updated 4:23 PM EST, Sat December 13, 2014
David Gergen: John Brennan deserves a national salute for his efforts to put the report about the CIA in perspective
updated 9:26 AM EST, Fri December 12, 2014
Anwar Sanders says that in some ways, cops and protesters are on the same side
updated 9:39 AM EST, Thu December 11, 2014
A view by Samir Naji, a Yemeni who was accused of serving in Osama bin Laden's security detail and imprisoned for nearly 13 years without charge in Guantanamo Bay
updated 12:38 PM EST, Sun December 14, 2014
S.E. Cupp asks: How much reality do you really want in your escapist TV fare?
updated 1:28 PM EST, Thu December 11, 2014
Rip Rapson says the city's 'Grand Bargain' saved pensions and a world class art collection by pulling varied stakeholders together, setting civic priorities and thinking outside the box
updated 6:10 PM EST, Sat December 13, 2014
Glenn Schwartz says the airing of the company's embarrassing emails might wake us up to the usefulness of talking in-person instead of electronically
updated 5:33 PM EST, Fri December 12, 2014
The computer glitch that disrupted air traffic over the U.K. on Friday was a nuisance, but not dangerous, says Les Abend
updated 12:40 PM EST, Fri December 12, 2014
Newt Gingrich says the CBO didn't provide an accurate picture of Obamacare's impact, so why rehire its boss?
updated 7:40 PM EST, Fri December 12, 2014
Russian aggression has made it clear Ukraine must rethink its security plans, says Olexander Motsyk, Ukrainian ambassador to the U.S.
updated 7:46 PM EST, Thu December 11, 2014
The Senate committee report on torture has highlighted partisan divisions on CIA methods, says Will Marshall. Republicans and Democrats are to blame.
updated 1:33 PM EST, Thu December 11, 2014
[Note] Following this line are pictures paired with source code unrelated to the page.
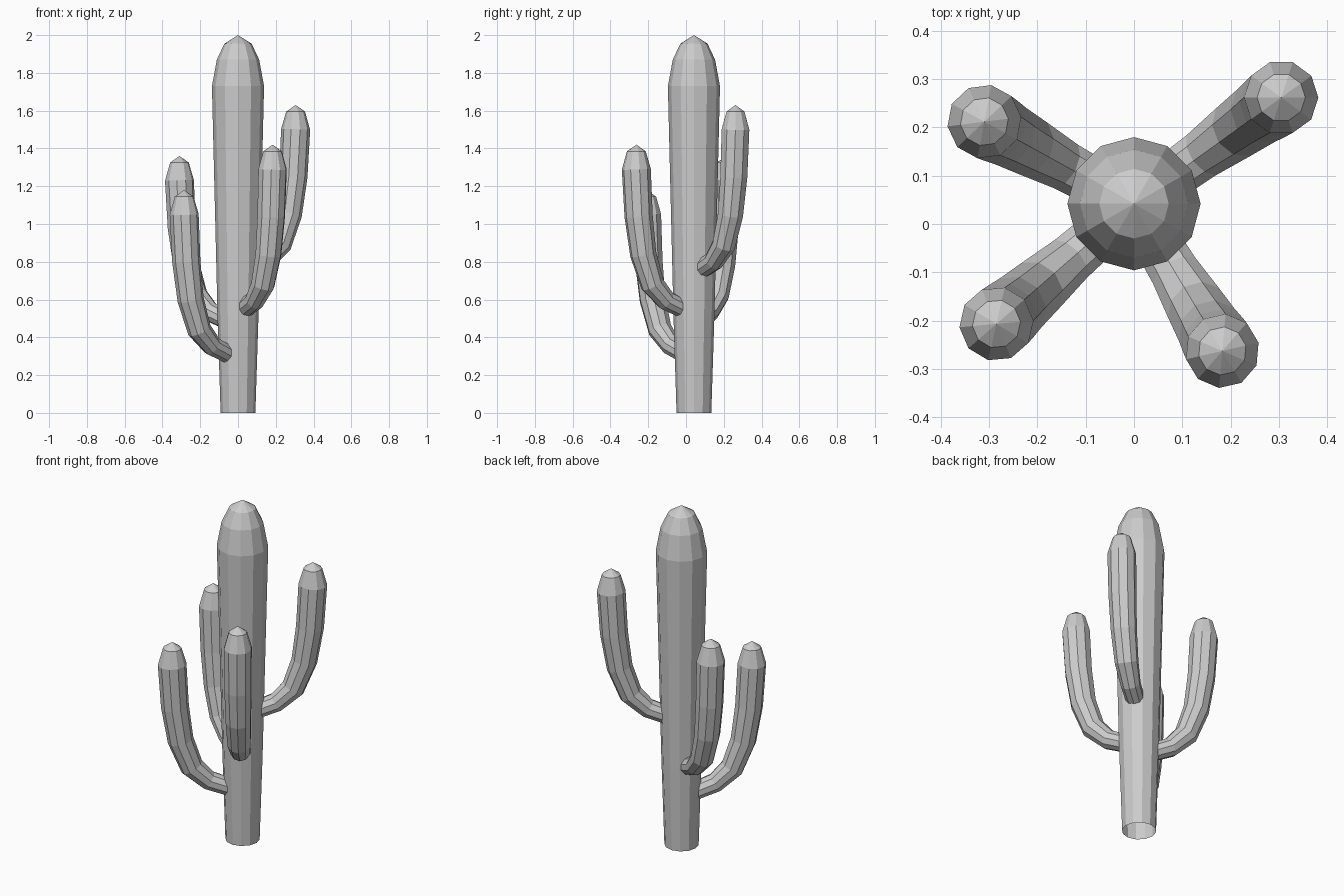
import bpy, bmesh
from math import sin, cos, pi, atan2, hypot
from mathutils import Vector

cube = bpy.data.objects.get("Cube")
if cube:
    bpy.data.objects.remove(cube, do_unlink=True)

grey = bpy.data.materials.new("plain_grey")
grey.use_nodes = True
grey.diffuse_color = (0.6, 0.6, 0.6, 1)
grey.node_tree.nodes["Principled BSDF"].inputs["Base Color"].default_value = (0.6, 0.6, 0.6, 1)

CENTRE = Vector((0, 0.042, 0))


def stem(name, path, sides, heading=0.0):
    """Faceted tube along (distance, height, radius) points, open at the start, pointed at the end."""
    out = Vector((cos(heading), sin(heading), 0))
    side = Vector((-sin(heading), cos(heading), 0))
    up = Vector((0, 0, 1))
    pts = [CENTRE + out * d + up * z for d, z, r in path]
    bm = bmesh.new()
    rings = []
    for i, (d, z, r) in enumerate(path[:-1]):
        tangent = (pts[i + 1] - pts[max(i - 1, 0)]).normalized()
        normal = side.cross(tangent)
        rings.append([bm.verts.new(pts[i] + r * (normal * cos(a) + side * sin(a)))
                      for a in (2 * pi * k / sides for k in range(sides))])
    tip = bm.verts.new(pts[-1])
    for k in range(sides):
        n = (k + 1) % sides
        for low, high in zip(rings, rings[1:]):
            bm.faces.new((low[k], low[n], high[n], high[k]))
        bm.faces.new((rings[-1][k], rings[-1][n], tip))
    bmesh.ops.recalc_face_normals(bm, faces=bm.faces)
    mesh = bpy.data.meshes.new(name)
    bm.to_mesh(mesh)
    bm.free()
    mesh.materials.append(grey)
    obj = bpy.data.objects.new(name, mesh)
    bpy.context.collection.objects.link(obj)


# Trunk widens upwards to a rounded, pointed cap
stem("trunk", [(0, 0, 0.092), (0, 0.5, 0.108), (0, 1.2, 0.125), (0, 1.73, 0.138),
               (0, 1.87, 0.112), (0, 1.955, 0.072), (0, 2, 0)], 12)

# Arm path: distance as a share of reach, height above the base, radius
ARM = [(0.18, -0.01, 0.05), (0.48, 0.035, 0.054), (0.72, 0.12, 0.064), (0.88, 0.28, 0.07),
       (0.96, 0.48, 0.075), (1, 0.73, 0.077), (1, 0.825, 0.05), (1, 0.86, 0)]

# Tip position and base height of each arm
for name, x, y, base in (("back_left_arm", 0.305, 0.262, 0.77),
                         ("front_left_arm", 0.183, -0.263, 0.56),
                         ("front_right_arm", -0.285, -0.207, 0.32),
                         ("back_right_arm", -0.31, 0.212, 0.5)):
    dx, dy = x, y - CENTRE.y
    reach = hypot(dx, dy)
    stem(name, [(d * reach, base + z, r) for d, z, r in ARM], 10, atan2(dy, dx))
It would be dishonest to say that 2014 has been a good year for women. But that hasn't stopped some standing out, says Frida Ghitis.
ADVERTISEMENT
ADVERTISEMENT
ADVERTISEMENT
ADVERTISEMENT